Exercise data
------------------------------------------------
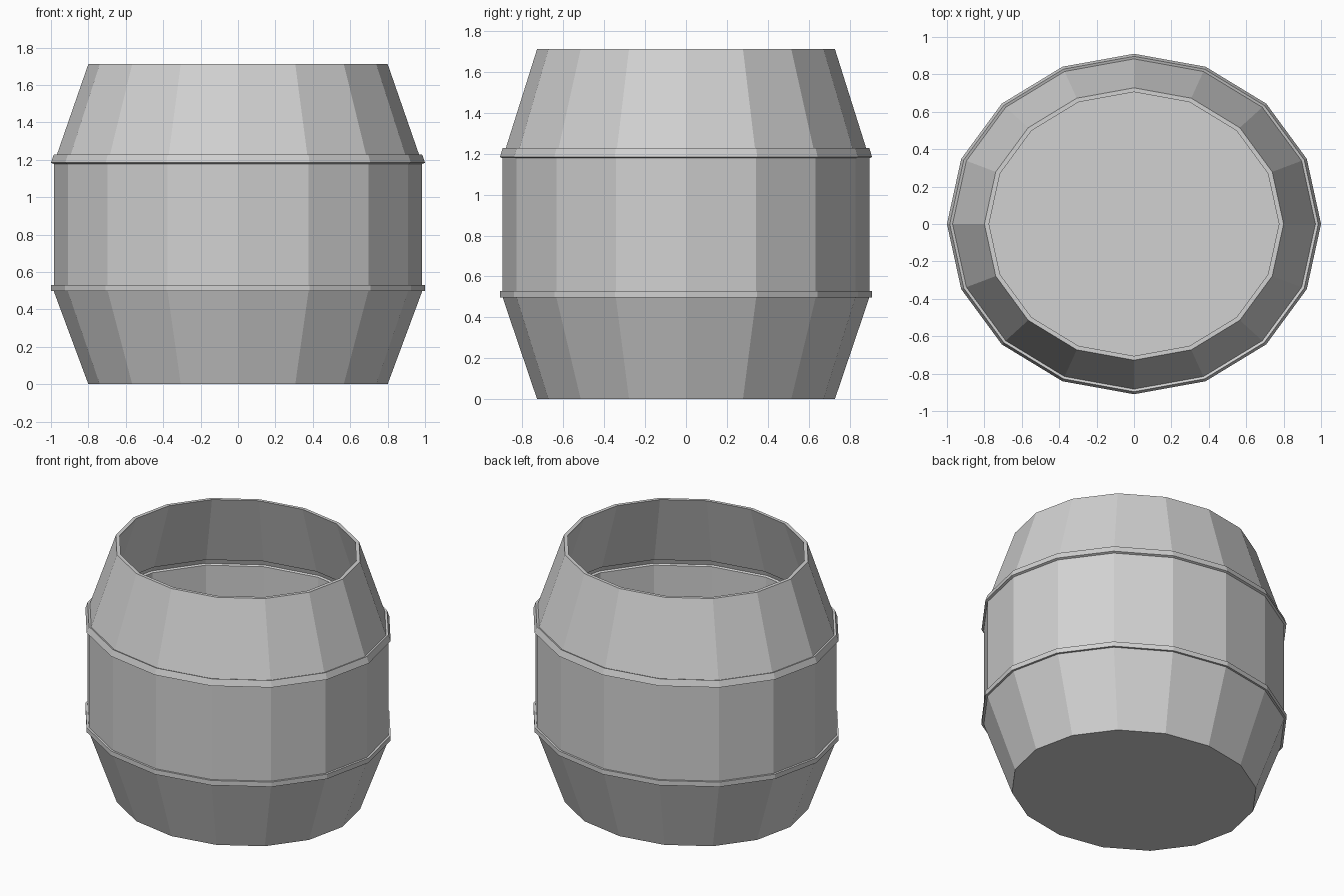
import bpy
import bmesh
from math import cos, sin, tau

SIDES = 16
DEPTH_RATIO = 0.91   # the barrel is slightly oval
WALL = 0.025

cube = bpy.data.objects.get("Cube")
if cube:
    bpy.data.objects.remove(cube, do_unlink=True)

grey = bpy.data.materials.new("plain_grey")
grey.use_nodes = True
colour = (0.64, 0.64, 0.64, 1)
grey.diffuse_color = colour
grey.node_tree.nodes["Principled BSDF"].inputs["Base Color"].default_value = colour


def lathe(name, profile):
    """Sweep an open (radius, z) profile around z and cap both ends."""
    bm = bmesh.new()
    rings = []
    for radius, z in profile:
        rings.append([bm.verts.new((radius * cos(tau * i / SIDES),
                                    radius * sin(tau * i / SIDES) * DEPTH_RATIO, z))
                      for i in range(SIDES)])
    for low, high in zip(rings, rings[1:]):
        for i in range(SIDES):
            j = (i + 1) % SIDES
            bm.faces.new((low[i], low[j], high[j], high[i]))
    bm.faces.new(rings[0][::-1])
    bm.faces.new(rings[-1])
    bmesh.ops.recalc_face_normals(bm, faces=bm.faces)
    mesh = bpy.data.meshes.new(name)
    bm.to_mesh(mesh)
    bm.free()
    mesh.materials.append(grey)
    obj = bpy.data.objects.new(name, mesh)
    bpy.context.collection.objects.link(obj)
    return obj


# Outer wall with two raised hoops, from the base up to the rim
lower_wall = [(0.80, 0), (0.985, 0.497)]
lower_hoop = [(1.0, 0.497), (1.0, 0.53)]
middle_wall = [(0.985, 0.53), (0.985, 1.178)]
upper_hoop = [(1.0, 1.184), (0.985, 1.227)]
upper_wall = [(0.97, 1.222), (0.80, 1.712)]
outer = lower_wall + lower_hoop + middle_wall + upper_hoop + upper_wall

# Inner wall follows the outer one back down to the inside floor
inner = [(r - WALL, max(z, WALL)) for r, z in reversed(outer)]

lathe("open_barrel", outer + inner)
------------------------------------------------
What you are asked to do
Please return only the lines from the top of the data through the line with "obj = bpy.data.objects.new(name, mesh)", exactly as written, and drop every picture.

Solution to the problem
import bpy
import bmesh
from math import cos, sin, tau

SIDES = 16
DEPTH_RATIO = 0.91   # the barrel is slightly oval
WALL = 0.025

cube = bpy.data.objects.get("Cube")
if cube:
    bpy.data.objects.remove(cube, do_unlink=True)

grey = bpy.data.materials.new("plain_grey")
grey.use_nodes = True
colour = (0.64, 0.64, 0.64, 1)
grey.diffuse_color = colour
grey.node_tree.nodes["Principled BSDF"].inputs["Base Color"].default_value = colour


def lathe(name, profile):
    """Sweep an open (radius, z) profile around z and cap both ends."""
    bm = bmesh.new()
    rings = []
    for radius, z in profile:
        rings.append([bm.verts.new((radius * cos(tau * i / SIDES),
                                    radius * sin(tau * i / SIDES) * DEPTH_RATIO, z))
                      for i in range(SIDES)])
    for low, high in zip(rings, rings[1:]):
        for i in range(SIDES):
            j = (i + 1) % SIDES
            bm.faces.new((low[i], low[j], high[j], high[i]))
    bm.faces.new(rings[0][::-1])
    bm.faces.new(rings[-1])
    bmesh.ops.recalc_face_normals(bm, faces=bm.faces)
    mesh = bpy.data.meshes.new(name)
    bm.to_mesh(mesh)
    bm.free()
    mesh.materials.append(grey)
    obj = bpy.data.objects.new(name, mesh)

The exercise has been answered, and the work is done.